      The contribution of the finance industry to Swiss GDP (about 11%, some argue much lower) is not much different from Australia’s


      But then Australia has a protected finance industry, propped up by policies such as compulsory defined-contribution superannuation.

      • You have to be kidding Morris.

        Firstly the EU are not imperialists, the U.S. precedes such, albeit Neoliberalism has taken root, that’s not to say England is not a predecessor any more than the U.S.

        Secondly its a trade pact constructed around contracts, hence the ultras in England having a tanty not getting their way. Just who is going to want to do business with these types of ideological wing nuts that A. are not good contractual partners, B. when they do have a dumby spat can’t muster the expertise to hash out a proper deal, but engage in all kinds of wonky ideological propaganda in lieu of.

      • Sorry Morris but are you aware that Hudson opined that his book Super Imperialism was used as a road map contra to its original thrust.

      • Pfh007MEMBER

        Putin’s Pouch

        “….Firstly the EU are not imperialists,….”

        Is this part of your Putin Did It standup routine.

        What part of the European Union dont you understand?

        Oh that’s right I forgot how much you enjoyed the Greeks being crushed by the Troika.

        Teach those Greeks to behave and understand the joys of club EU and that true device of liberty the Euro.

      • Are you completely devoid of facts and only respond in emotive pleas.

        Greece had epic levels of corruption before entering the EU. The elites in Greece forwarded going into the EU via help from free market machinations through derivatives supplied by GS, thereby extenuating credit risk to meet the treaty requirements. Taxes in Greece were a joke and nepotism was rank, so much for market anything.

        Anywho the issue in this tread is Hudson’s Super Imperialism and how that reflects on the claim about the EU being Imperialistic in contrast.

    • Super Phoenix
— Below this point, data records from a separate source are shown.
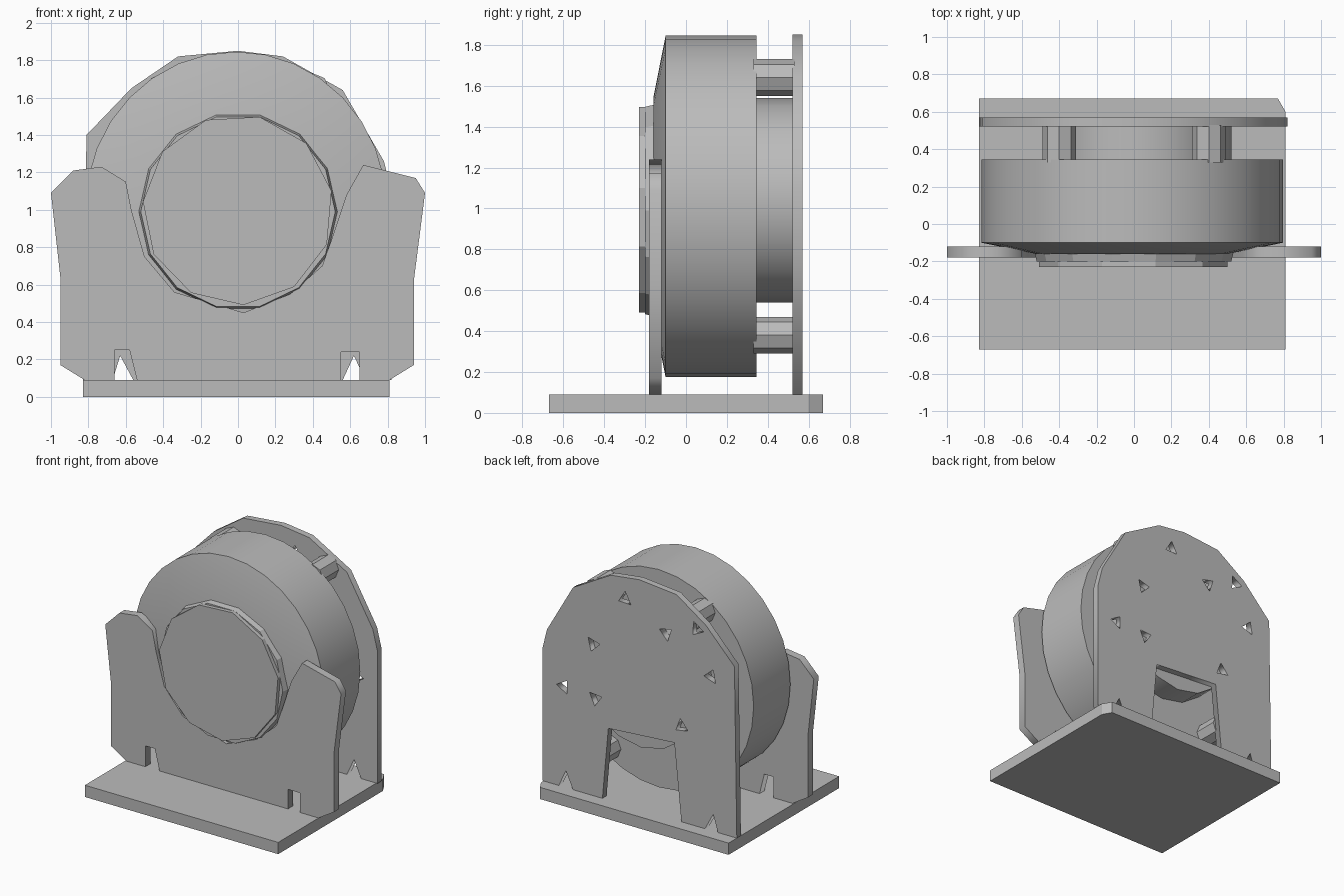
import bpy, bmesh, math

cube = bpy.data.objects.get("Cube")
if cube:
    bpy.data.objects.remove(cube)

grey = bpy.data.materials.new("plain_grey")
grey.use_nodes = True
COLOUR = (0.5, 0.5, 0.5, 1)
grey.diffuse_color = COLOUR
grey.node_tree.nodes["Principled BSDF"].inputs["Base Color"].default_value = COLOUR


def add(name, bm, smooth=False):
    bmesh.ops.recalc_face_normals(bm, faces=bm.faces)
    mesh = bpy.data.meshes.new(name)
    bm.to_mesh(mesh)
    bm.free()
    mesh.materials.append(grey)
    obj = bpy.data.objects.new(name, mesh)
    bpy.context.collection.objects.link(obj)
    if smooth:
        bpy.ops.object.select_all(action='DESELECT')
        obj.select_set(True)
        bpy.context.view_layer.objects.active = obj
        bpy.ops.object.shade_smooth_by_angle(angle=math.radians(25))
    return obj


def plate(name, loops, y, half):
    """Upright sheet cut from x-z outlines; inner outlines become holes."""
    curve = bpy.data.curves.new(name + "_outline", 'CURVE')
    curve.dimensions = '2D'
    curve.fill_mode = 'BOTH'
    curve.extrude = half
    for loop in loops:
        spline = curve.splines.new('POLY')
        spline.points.add(len(loop) - 1)
        for point, (x, z) in zip(spline.points, loop):
            point.co = (x, z, 0, 1)
        spline.use_cyclic_u = True
    temp = bpy.data.objects.new(name + "_outline", curve)
    bpy.context.collection.objects.link(temp)
    bpy.context.view_layer.update()
    bm = bmesh.new()
    bm.from_mesh(temp.evaluated_get(bpy.context.evaluated_depsgraph_get()).to_mesh())
    bpy.data.objects.remove(temp)
    bmesh.ops.remove_doubles(bm, verts=bm.verts, dist=0.0005)
    for v in bm.verts:
        x, z, depth = v.co
        v.co = (x, y - depth, z)
    return add(name, bm)


def turned(name, profile, segments, cx=0, cz=1.01, squash=1, turn=0, smooth=True):
    """Solid of (radius, y) rings about a front-to-back axis."""
    bm = bmesh.new()
    rings = []
    for r, y in profile:
        angles = [turn + math.tau * i / segments for i in range(segments)]
        rings.append([bm.verts.new((cx + squash * r * math.cos(a), y, cz + r * math.sin(a)))
                      for a in angles])
    for a, b in zip(rings, rings[1:]):
        for i in range(segments):
            j = (i + 1) % segments
            bm.faces.new((a[i], a[j], b[j], b[i]))
    bm.faces.new(rings[0])
    bm.faces.new(rings[-1])
    return add(name, bm, smooth)


# Base sheet with one clipped corner
bm = bmesh.new()
corners = [(-0.83, -0.67), (0.81, -0.67), (0.81, 0.6), (0.77, 0.67), (-0.83, 0.67)]
floor = bm.faces.new([bm.verts.new((x, y, 0)) for x, y in corners])
lift = bmesh.ops.extrude_face_region(bm, geom=[floor])["geom"]
for v in lift:
    if isinstance(v, bmesh.types.BMVert):
        v.co.z = 0.09
add("base_plate", bm)

# Front cradle: two horns around a round seat, with slots at the foot
cradle = [(-0.82, 0.09), (-0.95, 0.17), (-0.95, 0.64), (-1, 1.09), (-0.88, 1.21),
          (-0.73, 1.23), (-0.6, 1.15), (-0.57, 1.0), (-0.5, 0.75), (-0.34, 0.56),
          (0.03, 0.45), (0.28, 0.55), (0.45, 0.7), (0.5, 0.84), (0.58, 1.08),
          (0.67, 1.24), (0.95, 1.17), (1, 1.09), (0.94, 0.62), (0.94, 0.17), (0.81, 0.09),
          (0.65, 0.09), (0.65, 0.24), (0.55, 0.24), (0.55, 0.09),
          (-0.54, 0.09), (-0.58, 0.25), (-0.66, 0.25), (-0.66, 0.09)]
plate("front_cradle", [cradle], -0.15, 0.03)

# Back support: arched sheet with a doorway, foot slots and bolt holes
support = [(0.82, 0.09), (0.82, 1.1), (0.78, 1.26), (0.56, 1.64), (0.24, 1.82), (0, 1.85),
           (-0.32, 1.82), (-0.57, 1.65), (-0.81, 1.4), (-0.83, 0.09),
           (-0.67, 0.09), (-0.63, 0.22), (-0.56, 0.09), (-0.36, 0.09), (-0.3, 0.68),
           (0.26, 0.64), (0.31, 0.09), (0.56, 0.09), (0.62, 0.22), (0.68, 0.09)]
holes = [(0.64, 0.86), (0.39, 1.25), (0.12, 1.67), (-0.23, 1.5),
         (-0.49, 1.6), (-0.61, 1.27), (0.37, 0.84), (-0.36, 0.82)]
loops = [support]
for n, (x, z) in enumerate(holes):
    angles = [n * 0.8 + math.tau * k / 3 for k in range(3)]
    loops.append([(x + 0.06 * math.cos(a), z + 0.06 * math.sin(a)) for a in angles])
plate("back_support", loops, 0.545, 0.025)

# Drum with a shallow front cone, and its front hub
turned("drum", [(0.835, 0.345), (0.835, -0.1), (0.53, -0.16)], 32, cx=-0.01, squash=0.965)
turned("hub", [(0.54, -0.12), (0.52, -0.2)], 14, cz=0.99, smooth=False)
turned("hub_cover", [(0.51, -0.2), (0.51, -0.23)], 11, cz=1.0, turn=0.2, smooth=False)

# Motor and spacers between the drum and the back support
turned("motor", [(0.5, 0.34), (0.5, 0.52)], 16, cx=0.02, cz=1.04)
for x in (-0.4, 0.4):
    for z in (0.38, 1.64):
        side = "left" if x > 0 else "right"
        level = "upper" if z > 1 else "lower"
        turned(f"{level}_{side}_spacer", [(0.09, 0.33), (0.09, 0.53)], 8, cx=x, cz=z)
      What? The Swiss already have CHF. They knew better than joining the Euro in the first place.

      • And that has what relevance to claims about well regulated banking, contra to everything the opposite.